- REQUIRED WORK:
Write out every record below exactly as it stands, leaving the pictures out.

* * * * * * * * *

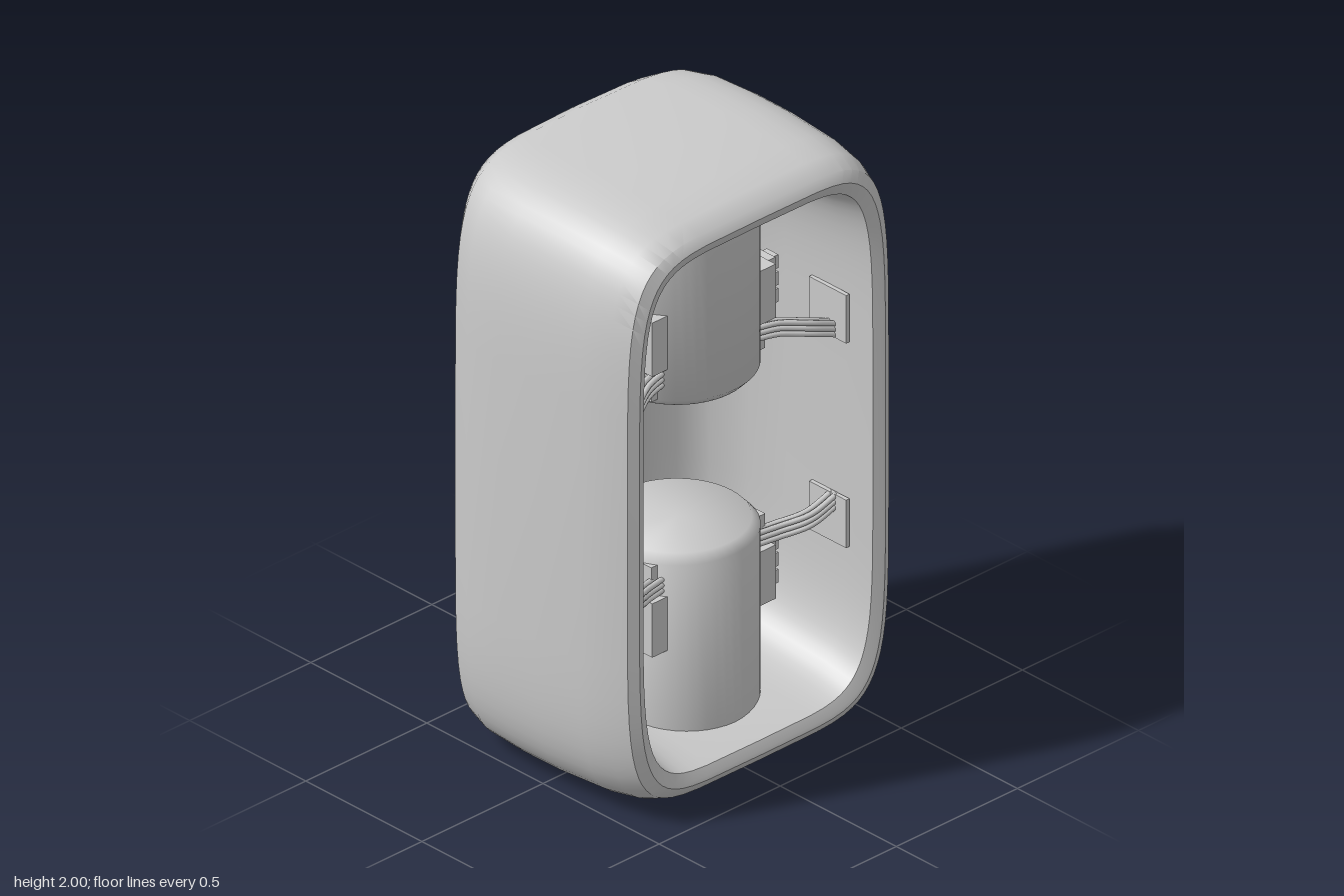
import * as THREE from 'three';
import { toCreasedNormals } from 'three/addons/utils/BufferGeometryUtils.js';

const material = new THREE.MeshStandardMaterial({ color: 0xcccccc, roughness: 0.8 });

function add(parent, name, geometry, x = 0, y = 0, z = 0) {
  const mesh = new THREE.Mesh(geometry, material);
  mesh.name = name;
  mesh.position.set(x, y, z);
  parent.add(mesh);
  return mesh;
}

// Housing: rounded-rectangle rings running from the back, round the rim, and into the cavity.
// Each ring is [x, half width in z, half height, bow of the ring across z].
function housingGeometry() {
  const rings = [
    [-0.425, 0, 0, 0.15], [-0.425, 0.2, 0.5, 0.15], [-0.425, 0.32, 0.8, 0.15],
    [-0.423, 0.4, 0.9, 0.15], [-0.398, 0.5, 0.96, 0.1], [-0.35, 0.557, 0.985, 0.1],
    [-0.26, 0.583, 0.995, 0.05], [-0.1, 0.59, 1, 0], [0.05, 0.588, 1, 0],
    [0.24, 0.578, 0.99, 0], [0.34, 0.562, 0.975, 0], [0.405, 0.54, 0.952, 0],
    [0.424, 0.508, 0.922, 0], [0.42, 0.5, 0.91, 0], [0.405, 0.474, 0.885, 0],
    [0.3, 0.465, 0.86, 0], [0.05, 0.456, 0.832, 0], [-0.1, 0.445, 0.81, 0],
    [-0.22, 0.4, 0.77, 0], [-0.29, 0.33, 0.7, 0], [-0.315, 0.2, 0.52, 0], [-0.32, 0, 0, 0],
  ];
  const sides = 64, positions = [], index = [];
  const soften = (v) => Math.sign(v) * Math.pow(Math.abs(v), 2 / 5.8);
  for (const [x, a, b, bow] of rings) {
    for (let i = 0; i < sides; i++) {
      const t = (i / sides) * Math.PI * 2;
      const z = a * soften(Math.cos(t));
      positions.push(x + bow * z * z, 1 + b * soften(Math.sin(t)), z);
    }
  }
  for (let j = 0; j < rings.length - 1; j++) {
    for (let i = 0; i < sides; i++) {
      const p = j * sides + i, q = j * sides + (i + 1) % sides;
      if (j === 0) {
        index.push(p, p + sides, q + sides);
      } else {
        index.push(p, p + sides, q);
        if (j < rings.length - 2) index.push(q, p + sides, q + sides);
      }
    }
  }
  const geometry = new THREE.BufferGeometry();
  geometry.setAttribute('position', new THREE.Float32BufferAttribute(positions, 3));
  geometry.setIndex(index);
  return toCreasedNormals(geometry, 0.7);
}

// Connector block, plugs, wall plate and wire bundle for one side of one canister
function addWiring(parent, up, side) {
  const group = new THREE.Group();
  group.name = 'wiring';
  parent.add(group);
  const y = (v) => 1 + up * v;
  const box = (name, w, h, d, px, py, pz) =>
    add(group, name, new THREE.BoxGeometry(w, h, d), px, y(py), side * pz);

  box('connectorBlock', 0.15, 0.185, 0.065, 0.14, 0.483, 0.2225);
  box('wireSocket', 0.12, 0.08, 0.04, 0.13, 0.325, 0.215);
  for (let i = 0; i < 3; i++) {
    box('plug', 0.07, 0.054, 0.04, 0.14, 0.425 + i * 0.058, 0.272);
    box('plugTip', 0.05, 0.046, 0.022, 0.14, 0.425 + i * 0.058, 0.303);
  }
  box('wallPlate', 0.16, 0.165, 0.014, 0.24, 0.352, 0.452);

  for (let i = 0; i < 6; i++) {
    const dx = (i % 2) * 0.022, dy = Math.floor(i / 2) * 0.019;
    const path = new THREE.CatmullRomCurve3([
      [0.175 + dx, 0.335 + dy, 0.19], [0.195 + dx, 0.33 + dy, 0.27],
      [0.235 + dx, 0.31 + dy, 0.36], [0.245 + dx, 0.275 + dy, 0.455],
    ].map(([px, py, pz]) => new THREE.Vector3(px, y(py), side * pz)));
    add(group, 'wire', new THREE.TubeGeometry(path, 14, 0.009, 8));
  }
}

export function createModel() {
  const model = new THREE.Group();
  model.name = 'openHousing';
  add(model, 'housing', housingGeometry());

  // A canister grows from the floor and another from the ceiling
  const profile = [[0, 0.255], [0.224, 0.255], [0.25, 0.283], [0.25, 0.88], [0, 0.88]]
    .map(([r, h]) => new THREE.Vector2(r, h));
  for (const up of [1, -1]) {
    const canister = toCreasedNormals(new THREE.LatheGeometry(profile, 48), 0.9);
    if (up < 0) canister.rotateX(Math.PI);
    add(model, up > 0 ? 'upperCanister' : 'lowerCanister', canister, 0.055, 1, 0);
    for (const side of [1, -1]) addWiring(model, up, side);
  }
  return model;
}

* * * * * * * * *

- RESPONSE AREA:
import * as THREE from 'three';
import { toCreasedNormals } from 'three/addons/utils/BufferGeometryUtils.js';

const material = new THREE.MeshStandardMaterial({ color: 0xcccccc, roughness: 0.8 });

function add(parent, name, geometry, x = 0, y = 0, z = 0) {
  const mesh = new THREE.Mesh(geometry, material);
  mesh.name = name;
  mesh.position.set(x, y, z);
  parent.add(mesh);
  return mesh;
}

// Housing: rounded-rectangle rings running from the back, round the rim, and into the cavity.
// Each ring is [x, half width in z, half height, bow of the ring across z].
function housingGeometry() {
  const rings = [
    [-0.425, 0, 0, 0.15], [-0.425, 0.2, 0.5, 0.15], [-0.425, 0.32, 0.8, 0.15],
    [-0.423, 0.4, 0.9, 0.15], [-0.398, 0.5, 0.96, 0.1], [-0.35, 0.557, 0.985, 0.1],
    [-0.26, 0.583, 0.995, 0.05], [-0.1, 0.59, 1, 0], [0.05, 0.588, 1, 0],
    [0.24, 0.578, 0.99, 0], [0.34, 0.562, 0.975, 0], [0.405, 0.54, 0.952, 0],
    [0.424, 0.508, 0.922, 0], [0.42, 0.5, 0.91, 0], [0.405, 0.474, 0.885, 0],
    [0.3, 0.465, 0.86, 0], [0.05, 0.456, 0.832, 0], [-0.1, 0.445, 0.81, 0],
    [-0.22, 0.4, 0.77, 0], [-0.29, 0.33, 0.7, 0], [-0.315, 0.2, 0.52, 0], [-0.32, 0, 0, 0],
  ];
  const sides = 64, positions = [], index = [];
  const soften = (v) => Math.sign(v) * Math.pow(Math.abs(v), 2 / 5.8);
  for (const [x, a, b, bow] of rings) {
    for (let i = 0; i < sides; i++) {
      const t = (i / sides) * Math.PI * 2;
      const z = a * soften(Math.cos(t));
      positions.push(x + bow * z * z, 1 + b * soften(Math.sin(t)), z);
    }
  }
  for (let j = 0; j < rings.length - 1; j++) {
    for (let i = 0; i < sides; i++) {
      const p = j * sides + i, q = j * sides + (i + 1) % sides;
      if (j === 0) {
        index.push(p, p + sides, q + sides);
      } else {
        index.push(p, p + sides, q);
        if (j < rings.length - 2) index.push(q, p + sides, q + sides);
      }
    }
  }
  const geometry = new THREE.BufferGeometry();
  geometry.setAttribute('position', new THREE.Float32BufferAttribute(positions, 3));
  geometry.setIndex(index);
  return toCreasedNormals(geometry, 0.7);
}

// Connector block, plugs, wall plate and wire bundle for one side of one canister
function addWiring(parent, up, side) {
  const group = new THREE.Group();
  group.name = 'wiring';
  parent.add(group);
  const y = (v) => 1 + up * v;
  const box = (name, w, h, d, px, py, pz) =>
    add(group, name, new THREE.BoxGeometry(w, h, d), px, y(py), side * pz);

  box('connectorBlock', 0.15, 0.185, 0.065, 0.14, 0.483, 0.2225);
  box('wireSocket', 0.12, 0.08, 0.04, 0.13, 0.325, 0.215);
  for (let i = 0; i < 3; i++) {
    box('plug', 0.07, 0.054, 0.04, 0.14, 0.425 + i * 0.058, 0.272);
    box('plugTip', 0.05, 0.046, 0.022, 0.14, 0.425 + i * 0.058, 0.303);
  }
  box('wallPlate', 0.16, 0.165, 0.014, 0.24, 0.352, 0.452);

  for (let i = 0; i < 6; i++) {
    const dx = (i % 2) * 0.022, dy = Math.floor(i / 2) * 0.019;
    const path = new THREE.CatmullRomCurve3([
      [0.175 + dx, 0.335 + dy, 0.19], [0.195 + dx, 0.33 + dy, 0.27],
      [0.235 + dx, 0.31 + dy, 0.36], [0.245 + dx, 0.275 + dy, 0.455],
    ].map(([px, py, pz]) => new THREE.Vector3(px, y(py), side * pz)));
    add(group, 'wire', new THREE.TubeGeometry(path, 14, 0.009, 8));
  }
}

export function createModel() {
  const model = new THREE.Group();
  model.name = 'openHousing';
  add(model, 'housing', housingGeometry());

  // A canister grows from the floor and another from the ceiling
  const profile = [[0, 0.255], [0.224, 0.255], [0.25, 0.283], [0.25, 0.88], [0, 0.88]]
    .map(([r, h]) => new THREE.Vector2(r, h));
  for (const up of [1, -1]) {
    const canister = toCreasedNormals(new THREE.LatheGeometry(profile, 48), 0.9);
    if (up < 0) canister.rotateX(Math.PI);
    add(model, up > 0 ? 'upperCanister' : 'lowerCanister', canister, 0.055, 1, 0);
    for (const side of [1, -1]) addWiring(model, up, side);
  }
  return model;
}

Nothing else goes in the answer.